■ **LISTED ENTRIES**:
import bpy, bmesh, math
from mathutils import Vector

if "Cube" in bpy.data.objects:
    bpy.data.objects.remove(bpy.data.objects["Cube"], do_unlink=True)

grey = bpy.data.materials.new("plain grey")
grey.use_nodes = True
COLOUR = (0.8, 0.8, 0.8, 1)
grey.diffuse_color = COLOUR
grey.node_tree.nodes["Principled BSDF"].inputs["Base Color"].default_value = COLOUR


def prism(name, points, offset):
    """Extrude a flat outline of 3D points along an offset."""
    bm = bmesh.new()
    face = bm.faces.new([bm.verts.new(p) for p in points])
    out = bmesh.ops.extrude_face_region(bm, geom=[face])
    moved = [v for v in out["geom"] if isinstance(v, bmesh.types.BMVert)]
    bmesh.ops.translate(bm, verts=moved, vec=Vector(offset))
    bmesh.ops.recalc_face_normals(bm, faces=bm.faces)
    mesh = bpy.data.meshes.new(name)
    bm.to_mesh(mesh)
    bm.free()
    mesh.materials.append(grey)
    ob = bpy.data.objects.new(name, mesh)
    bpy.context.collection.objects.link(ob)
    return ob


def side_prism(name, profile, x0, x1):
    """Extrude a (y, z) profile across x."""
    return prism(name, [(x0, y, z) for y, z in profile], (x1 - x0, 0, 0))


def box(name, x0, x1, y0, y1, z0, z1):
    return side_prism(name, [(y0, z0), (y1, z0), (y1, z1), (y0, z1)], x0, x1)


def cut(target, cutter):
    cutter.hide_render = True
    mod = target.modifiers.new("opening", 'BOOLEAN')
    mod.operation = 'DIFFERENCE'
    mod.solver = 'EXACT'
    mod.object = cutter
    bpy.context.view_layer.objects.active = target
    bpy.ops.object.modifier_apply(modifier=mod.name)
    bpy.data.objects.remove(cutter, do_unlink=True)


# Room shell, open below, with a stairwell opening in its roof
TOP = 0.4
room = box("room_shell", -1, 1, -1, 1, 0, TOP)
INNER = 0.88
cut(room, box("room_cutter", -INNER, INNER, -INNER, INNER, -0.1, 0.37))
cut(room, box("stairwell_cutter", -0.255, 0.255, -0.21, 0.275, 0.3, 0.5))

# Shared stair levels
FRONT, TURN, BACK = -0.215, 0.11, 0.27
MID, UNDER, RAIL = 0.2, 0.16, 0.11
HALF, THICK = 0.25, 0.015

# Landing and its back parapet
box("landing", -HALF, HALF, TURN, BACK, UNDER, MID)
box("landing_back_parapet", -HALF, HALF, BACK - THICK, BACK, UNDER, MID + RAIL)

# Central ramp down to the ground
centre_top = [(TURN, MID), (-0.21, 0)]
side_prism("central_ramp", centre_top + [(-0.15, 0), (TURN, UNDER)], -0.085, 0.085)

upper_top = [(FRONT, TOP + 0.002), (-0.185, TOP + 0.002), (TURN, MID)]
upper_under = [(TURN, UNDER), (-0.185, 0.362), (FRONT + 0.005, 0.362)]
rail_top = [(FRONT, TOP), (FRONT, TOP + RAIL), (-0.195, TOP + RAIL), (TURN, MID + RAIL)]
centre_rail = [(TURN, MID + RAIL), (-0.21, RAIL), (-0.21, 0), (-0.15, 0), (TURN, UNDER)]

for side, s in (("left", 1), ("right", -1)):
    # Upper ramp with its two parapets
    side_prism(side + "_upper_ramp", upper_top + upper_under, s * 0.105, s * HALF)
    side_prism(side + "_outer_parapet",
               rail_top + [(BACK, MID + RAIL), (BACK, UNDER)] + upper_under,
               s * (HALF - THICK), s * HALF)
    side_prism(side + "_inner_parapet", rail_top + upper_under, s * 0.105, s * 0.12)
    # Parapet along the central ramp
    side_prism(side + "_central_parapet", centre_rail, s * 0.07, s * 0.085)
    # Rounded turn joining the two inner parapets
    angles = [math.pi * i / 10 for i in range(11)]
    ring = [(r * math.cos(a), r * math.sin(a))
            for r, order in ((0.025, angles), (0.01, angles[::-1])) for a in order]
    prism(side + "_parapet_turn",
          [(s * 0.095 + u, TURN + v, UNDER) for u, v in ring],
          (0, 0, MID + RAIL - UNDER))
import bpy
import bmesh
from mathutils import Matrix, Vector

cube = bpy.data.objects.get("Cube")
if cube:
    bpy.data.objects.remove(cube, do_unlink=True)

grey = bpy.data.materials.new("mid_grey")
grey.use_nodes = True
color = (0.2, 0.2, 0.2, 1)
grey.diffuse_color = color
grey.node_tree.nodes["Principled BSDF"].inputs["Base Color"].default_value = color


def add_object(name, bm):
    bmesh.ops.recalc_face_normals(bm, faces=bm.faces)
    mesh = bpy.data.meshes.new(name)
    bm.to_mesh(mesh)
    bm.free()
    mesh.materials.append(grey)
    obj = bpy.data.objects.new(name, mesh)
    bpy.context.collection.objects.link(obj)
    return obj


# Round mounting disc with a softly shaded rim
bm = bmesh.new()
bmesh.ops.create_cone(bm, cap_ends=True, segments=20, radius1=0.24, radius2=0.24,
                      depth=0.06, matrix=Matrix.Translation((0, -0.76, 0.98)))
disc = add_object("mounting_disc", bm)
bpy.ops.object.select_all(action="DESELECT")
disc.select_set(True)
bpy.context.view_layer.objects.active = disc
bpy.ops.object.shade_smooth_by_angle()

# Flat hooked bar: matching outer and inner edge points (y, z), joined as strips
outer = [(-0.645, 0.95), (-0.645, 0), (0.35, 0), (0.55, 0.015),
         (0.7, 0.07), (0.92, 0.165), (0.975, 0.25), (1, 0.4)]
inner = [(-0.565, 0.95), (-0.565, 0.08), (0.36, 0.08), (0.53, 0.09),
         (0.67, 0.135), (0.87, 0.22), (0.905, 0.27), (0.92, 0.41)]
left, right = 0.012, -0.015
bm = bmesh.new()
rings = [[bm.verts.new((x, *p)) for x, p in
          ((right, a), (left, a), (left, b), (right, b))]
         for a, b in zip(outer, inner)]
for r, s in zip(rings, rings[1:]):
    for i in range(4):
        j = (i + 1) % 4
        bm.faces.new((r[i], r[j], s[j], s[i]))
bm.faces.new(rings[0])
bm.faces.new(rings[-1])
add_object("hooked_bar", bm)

■ **WHAT YOU ARE ASKED TO DO**: The material must be written out again in full and without changes.

■ **EXPECTED ANSWER**:
import bpy, bmesh, math
from mathutils import Vector

if "Cube" in bpy.data.objects:
    bpy.data.objects.remove(bpy.data.objects["Cube"], do_unlink=True)

grey = bpy.data.materials.new("plain grey")
grey.use_nodes = True
COLOUR = (0.8, 0.8, 0.8, 1)
grey.diffuse_color = COLOUR
grey.node_tree.nodes["Principled BSDF"].inputs["Base Color"].default_value = COLOUR


def prism(name, points, offset):
    """Extrude a flat outline of 3D points along an offset."""
    bm = bmesh.new()
    face = bm.faces.new([bm.verts.new(p) for p in points])
    out = bmesh.ops.extrude_face_region(bm, geom=[face])
    moved = [v for v in out["geom"] if isinstance(v, bmesh.types.BMVert)]
    bmesh.ops.translate(bm, verts=moved, vec=Vector(offset))
    bmesh.ops.recalc_face_normals(bm, faces=bm.faces)
    mesh = bpy.data.meshes.new(name)
    bm.to_mesh(mesh)
    bm.free()
    mesh.materials.append(grey)
    ob = bpy.data.objects.new(name, mesh)
    bpy.context.collection.objects.link(ob)
    return ob


def side_prism(name, profile, x0, x1):
    """Extrude a (y, z) profile across x."""
    return prism(name, [(x0, y, z) for y, z in profile], (x1 - x0, 0, 0))


def box(name, x0, x1, y0, y1, z0, z1):
    return side_prism(name, [(y0, z0), (y1, z0), (y1, z1), (y0, z1)], x0, x1)


def cut(target, cutter):
    cutter.hide_render = True
    mod = target.modifiers.new("opening", 'BOOLEAN')
    mod.operation = 'DIFFERENCE'
    mod.solver = 'EXACT'
    mod.object = cutter
    bpy.context.view_layer.objects.active = target
    bpy.ops.object.modifier_apply(modifier=mod.name)
    bpy.data.objects.remove(cutter, do_unlink=True)


# Room shell, open below, with a stairwell opening in its roof
TOP = 0.4
room = box("room_shell", -1, 1, -1, 1, 0, TOP)
INNER = 0.88
cut(room, box("room_cutter", -INNER, INNER, -INNER, INNER, -0.1, 0.37))
cut(room, box("stairwell_cutter", -0.255, 0.255, -0.21, 0.275, 0.3, 0.5))

# Shared stair levels
FRONT, TURN, BACK = -0.215, 0.11, 0.27
MID, UNDER, RAIL = 0.2, 0.16, 0.11
HALF, THICK = 0.25, 0.015

# Landing and its back parapet
box("landing", -HALF, HALF, TURN, BACK, UNDER, MID)
box("landing_back_parapet", -HALF, HALF, BACK - THICK, BACK, UNDER, MID + RAIL)

# Central ramp down to the ground
centre_top = [(TURN, MID), (-0.21, 0)]
side_prism("central_ramp", centre_top + [(-0.15, 0), (TURN, UNDER)], -0.085, 0.085)

upper_top = [(FRONT, TOP + 0.002), (-0.185, TOP + 0.002), (TURN, MID)]
upper_under = [(TURN, UNDER), (-0.185, 0.362), (FRONT + 0.005, 0.362)]
rail_top = [(FRONT, TOP), (FRONT, TOP + RAIL), (-0.195, TOP + RAIL), (TURN, MID + RAIL)]
centre_rail = [(TURN, MID + RAIL), (-0.21, RAIL), (-0.21, 0), (-0.15, 0), (TURN, UNDER)]

for side, s in (("left", 1), ("right", -1)):
    # Upper ramp with its two parapets
    side_prism(side + "_upper_ramp", upper_top + upper_under, s * 0.105, s * HALF)
    side_prism(side + "_outer_parapet",
               rail_top + [(BACK, MID + RAIL), (BACK, UNDER)] + upper_under,
               s * (HALF - THICK), s * HALF)
    side_prism(side + "_inner_parapet", rail_top + upper_under, s * 0.105, s * 0.12)
    # Parapet along the central ramp
    side_prism(side + "_central_parapet", centre_rail, s * 0.07, s * 0.085)
    # Rounded turn joining the two inner parapets
    angles = [math.pi * i / 10 for i in range(11)]
    ring = [(r * math.cos(a), r * math.sin(a))
            for r, order in ((0.025, angles), (0.01, angles[::-1])) for a in order]
    prism(side + "_parapet_turn",
          [(s * 0.095 + u, TURN + v, UNDER) for u, v in ring],
          (0, 0, MID + RAIL - UNDER))
import bpy
import bmesh
from mathutils import Matrix, Vector

cube = bpy.data.objects.get("Cube")
if cube:
    bpy.data.objects.remove(cube, do_unlink=True)

grey = bpy.data.materials.new("mid_grey")
grey.use_nodes = True
color = (0.2, 0.2, 0.2, 1)
grey.diffuse_color = color
grey.node_tree.nodes["Principled BSDF"].inputs["Base Color"].default_value = color


def add_object(name, bm):
    bmesh.ops.recalc_face_normals(bm, faces=bm.faces)
    mesh = bpy.data.meshes.new(name)
    bm.to_mesh(mesh)
    bm.free()
    mesh.materials.append(grey)
    obj = bpy.data.objects.new(name, mesh)
    bpy.context.collection.objects.link(obj)
    return obj


# Round mounting disc with a softly shaded rim
bm = bmesh.new()
bmesh.ops.create_cone(bm, cap_ends=True, segments=20, radius1=0.24, radius2=0.24,
                      depth=0.06, matrix=Matrix.Translation((0, -0.76, 0.98)))
disc = add_object("mounting_disc", bm)
bpy.ops.object.select_all(action="DESELECT")
disc.select_set(True)
bpy.context.view_layer.objects.active = disc
bpy.ops.object.shade_smooth_by_angle()

# Flat hooked bar: matching outer and inner edge points (y, z), joined as strips
outer = [(-0.645, 0.95), (-0.645, 0), (0.35, 0), (0.55, 0.015),
         (0.7, 0.07), (0.92, 0.165), (0.975, 0.25), (1, 0.4)]
inner = [(-0.565, 0.95), (-0.565, 0.08), (0.36, 0.08), (0.53, 0.09),
         (0.67, 0.135), (0.87, 0.22), (0.905, 0.27), (0.92, 0.41)]
left, right = 0.012, -0.015
bm = bmesh.new()
rings = [[bm.verts.new((x, *p)) for x, p in
          ((right, a), (left, a), (left, b), (right, b))]
         for a, b in zip(outer, inner)]
for r, s in zip(rings, rings[1:]):
    for i in range(4):
        j = (i + 1) % 4
        bm.faces.new((r[i], r[j], s[j], s[i]))
bm.faces.new(rings[0])
bm.faces.new(rings[-1])
add_object("hooked_bar", bm)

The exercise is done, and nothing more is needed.